“The benefit is there has been an economy that has broadly recovered to pre-Covid levels, and that is astounding relative to what we’ve seen in other places, and relative to what was predicted I mean, unemployment at four per cent – I celebrated that in a non-Covid period, let alone a Covid period.”
On the border she’s happy to admit that she’s asked her officials for advice on things like vaccinated people isolating at home or going through a shorter stay in managed isolation, but won’t get into her actual thoughts on such measures yet.
“These are the things that we are trying to think about nice and early, even though obviously while we’re unvaccinated that’s not something we would do. These are the kinds of questions that we are asking.”
Ardern: We aren’t backing down on climate, more to come on housing, trade
The Government has been in rapprochement mode with some of its harshest critics over the week: Opening the border to more seasonal workers, and signalling the likely-demise of the hated Auckland cycle bridge.
But despite the Groundswell protests, Ardern says the Government isn’t about to back down on the climate or freshwater policies angering the agricultural sector.
“There’s always things that we could do to make implementation easier. I’m not going to shy away from the things I said I would do though: I’m committed to our climate work, I’m committed to our freshwater work, but I will always listen to how we can do things in a way that eases some of that change.”
What’s yet to be seen is how her Government would handle the inevitable protest that would happen should agricultural emissions lose their exemption into the Emissions Trading Scheme next year.
On other sore spots like housing, mental health, and immigration, Ardern won’t concede any ground to critiques.
She says the full impact of her Government’s housing package from March is yet to be fully rolled out into the economy, but hints that there could be more on the supply side, as the big changes to planning rules won’t be in place until 2024.
“We’re exploring what we can do around accelerating housing development from a planning perspective – so we aren’t quite finished in that area.”
But that’s not all the rest of the year has in store: If possible, Ardern wants to get the trade deals with Europe and the UK finished, whether that’s from New Zealand or by travelling over there.

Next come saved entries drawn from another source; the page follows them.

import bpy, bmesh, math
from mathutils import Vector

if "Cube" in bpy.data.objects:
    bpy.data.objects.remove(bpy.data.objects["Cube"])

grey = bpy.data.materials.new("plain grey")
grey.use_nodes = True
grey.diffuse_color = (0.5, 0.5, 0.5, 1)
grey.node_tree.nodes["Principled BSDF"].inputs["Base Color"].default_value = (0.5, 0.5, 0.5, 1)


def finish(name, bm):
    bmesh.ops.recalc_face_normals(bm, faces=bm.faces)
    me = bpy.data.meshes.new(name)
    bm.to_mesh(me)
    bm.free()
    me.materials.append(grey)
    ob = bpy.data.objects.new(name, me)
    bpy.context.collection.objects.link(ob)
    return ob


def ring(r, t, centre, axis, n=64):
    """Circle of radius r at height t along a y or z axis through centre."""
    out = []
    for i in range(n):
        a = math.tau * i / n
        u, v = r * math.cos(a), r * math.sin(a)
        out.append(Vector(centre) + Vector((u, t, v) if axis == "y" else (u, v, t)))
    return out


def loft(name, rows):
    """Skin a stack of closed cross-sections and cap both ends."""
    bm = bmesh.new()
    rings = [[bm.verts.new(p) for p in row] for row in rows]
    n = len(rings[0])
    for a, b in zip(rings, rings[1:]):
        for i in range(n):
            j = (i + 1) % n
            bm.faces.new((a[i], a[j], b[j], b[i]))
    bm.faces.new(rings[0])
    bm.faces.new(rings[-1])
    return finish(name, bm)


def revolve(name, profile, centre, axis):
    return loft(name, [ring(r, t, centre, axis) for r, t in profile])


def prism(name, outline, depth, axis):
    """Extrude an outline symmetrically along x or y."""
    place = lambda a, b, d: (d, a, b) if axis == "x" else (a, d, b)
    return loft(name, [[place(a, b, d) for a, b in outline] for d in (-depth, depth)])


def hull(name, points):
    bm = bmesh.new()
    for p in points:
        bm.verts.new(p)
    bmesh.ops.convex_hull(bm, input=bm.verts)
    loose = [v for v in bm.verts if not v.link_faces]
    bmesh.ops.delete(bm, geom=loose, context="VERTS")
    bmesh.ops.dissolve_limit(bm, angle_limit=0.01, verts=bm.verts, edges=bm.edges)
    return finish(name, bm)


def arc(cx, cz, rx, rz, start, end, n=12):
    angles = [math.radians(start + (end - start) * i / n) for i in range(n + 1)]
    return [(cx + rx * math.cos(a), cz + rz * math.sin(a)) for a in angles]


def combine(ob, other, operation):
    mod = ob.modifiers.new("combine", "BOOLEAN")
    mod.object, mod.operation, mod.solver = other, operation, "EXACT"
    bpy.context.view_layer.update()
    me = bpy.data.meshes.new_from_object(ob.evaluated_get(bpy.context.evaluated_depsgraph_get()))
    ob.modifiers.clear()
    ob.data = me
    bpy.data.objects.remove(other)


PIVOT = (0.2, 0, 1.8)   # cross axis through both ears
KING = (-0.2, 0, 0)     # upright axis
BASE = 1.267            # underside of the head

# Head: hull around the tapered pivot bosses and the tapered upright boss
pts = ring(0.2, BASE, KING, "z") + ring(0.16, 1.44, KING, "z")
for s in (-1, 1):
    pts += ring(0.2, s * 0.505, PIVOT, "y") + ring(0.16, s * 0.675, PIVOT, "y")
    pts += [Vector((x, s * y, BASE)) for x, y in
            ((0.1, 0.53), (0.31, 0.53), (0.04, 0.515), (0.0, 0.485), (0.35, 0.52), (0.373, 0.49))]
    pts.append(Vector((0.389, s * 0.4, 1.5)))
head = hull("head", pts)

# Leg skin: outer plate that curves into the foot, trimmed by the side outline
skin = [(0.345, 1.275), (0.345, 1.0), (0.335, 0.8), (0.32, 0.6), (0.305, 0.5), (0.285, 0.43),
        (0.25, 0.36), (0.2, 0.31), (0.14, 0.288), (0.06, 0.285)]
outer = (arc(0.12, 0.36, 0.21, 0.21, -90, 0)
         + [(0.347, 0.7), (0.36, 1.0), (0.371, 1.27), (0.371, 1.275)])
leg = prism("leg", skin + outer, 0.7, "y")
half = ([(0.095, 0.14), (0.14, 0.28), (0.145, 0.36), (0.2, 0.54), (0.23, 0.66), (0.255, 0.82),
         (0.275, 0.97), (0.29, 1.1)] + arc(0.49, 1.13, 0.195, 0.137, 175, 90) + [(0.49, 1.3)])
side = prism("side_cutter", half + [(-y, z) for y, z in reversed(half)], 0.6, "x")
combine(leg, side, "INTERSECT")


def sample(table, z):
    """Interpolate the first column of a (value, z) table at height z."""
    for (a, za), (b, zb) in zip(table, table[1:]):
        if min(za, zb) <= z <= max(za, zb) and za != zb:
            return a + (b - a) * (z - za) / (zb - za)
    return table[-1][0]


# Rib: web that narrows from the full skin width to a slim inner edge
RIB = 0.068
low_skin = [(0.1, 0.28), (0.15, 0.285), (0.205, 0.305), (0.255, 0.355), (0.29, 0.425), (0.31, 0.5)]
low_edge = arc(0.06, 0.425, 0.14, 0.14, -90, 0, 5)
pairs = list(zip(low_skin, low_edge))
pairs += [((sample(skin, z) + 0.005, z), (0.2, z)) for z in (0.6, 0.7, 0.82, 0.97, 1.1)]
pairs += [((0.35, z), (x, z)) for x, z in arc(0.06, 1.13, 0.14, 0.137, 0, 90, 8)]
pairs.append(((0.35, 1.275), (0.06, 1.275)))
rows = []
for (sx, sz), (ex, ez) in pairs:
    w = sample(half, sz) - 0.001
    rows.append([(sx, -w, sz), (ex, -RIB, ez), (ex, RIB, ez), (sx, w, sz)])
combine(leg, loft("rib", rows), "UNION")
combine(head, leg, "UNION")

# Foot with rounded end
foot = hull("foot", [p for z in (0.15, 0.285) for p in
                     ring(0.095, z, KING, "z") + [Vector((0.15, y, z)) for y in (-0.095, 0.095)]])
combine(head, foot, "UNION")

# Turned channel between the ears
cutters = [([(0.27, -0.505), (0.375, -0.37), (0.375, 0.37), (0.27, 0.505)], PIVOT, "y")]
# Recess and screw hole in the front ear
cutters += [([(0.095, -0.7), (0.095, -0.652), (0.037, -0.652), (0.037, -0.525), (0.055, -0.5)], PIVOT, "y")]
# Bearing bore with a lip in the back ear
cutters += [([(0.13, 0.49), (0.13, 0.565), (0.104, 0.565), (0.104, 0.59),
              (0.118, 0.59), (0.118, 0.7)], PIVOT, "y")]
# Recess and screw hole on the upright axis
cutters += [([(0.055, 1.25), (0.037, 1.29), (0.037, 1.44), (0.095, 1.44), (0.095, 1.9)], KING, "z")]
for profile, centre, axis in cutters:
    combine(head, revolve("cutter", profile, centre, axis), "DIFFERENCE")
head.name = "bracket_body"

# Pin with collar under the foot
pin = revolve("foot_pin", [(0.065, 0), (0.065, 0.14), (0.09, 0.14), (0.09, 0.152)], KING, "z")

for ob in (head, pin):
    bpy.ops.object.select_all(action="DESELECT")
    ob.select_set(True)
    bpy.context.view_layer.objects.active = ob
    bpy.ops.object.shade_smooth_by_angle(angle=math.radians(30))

“I have a role to play in helping complete it. I will play it.”
Even with Covid shutting the borders and farmers protesting it seems one thing does remain certain: New Zealand will have a lot of milk to sell.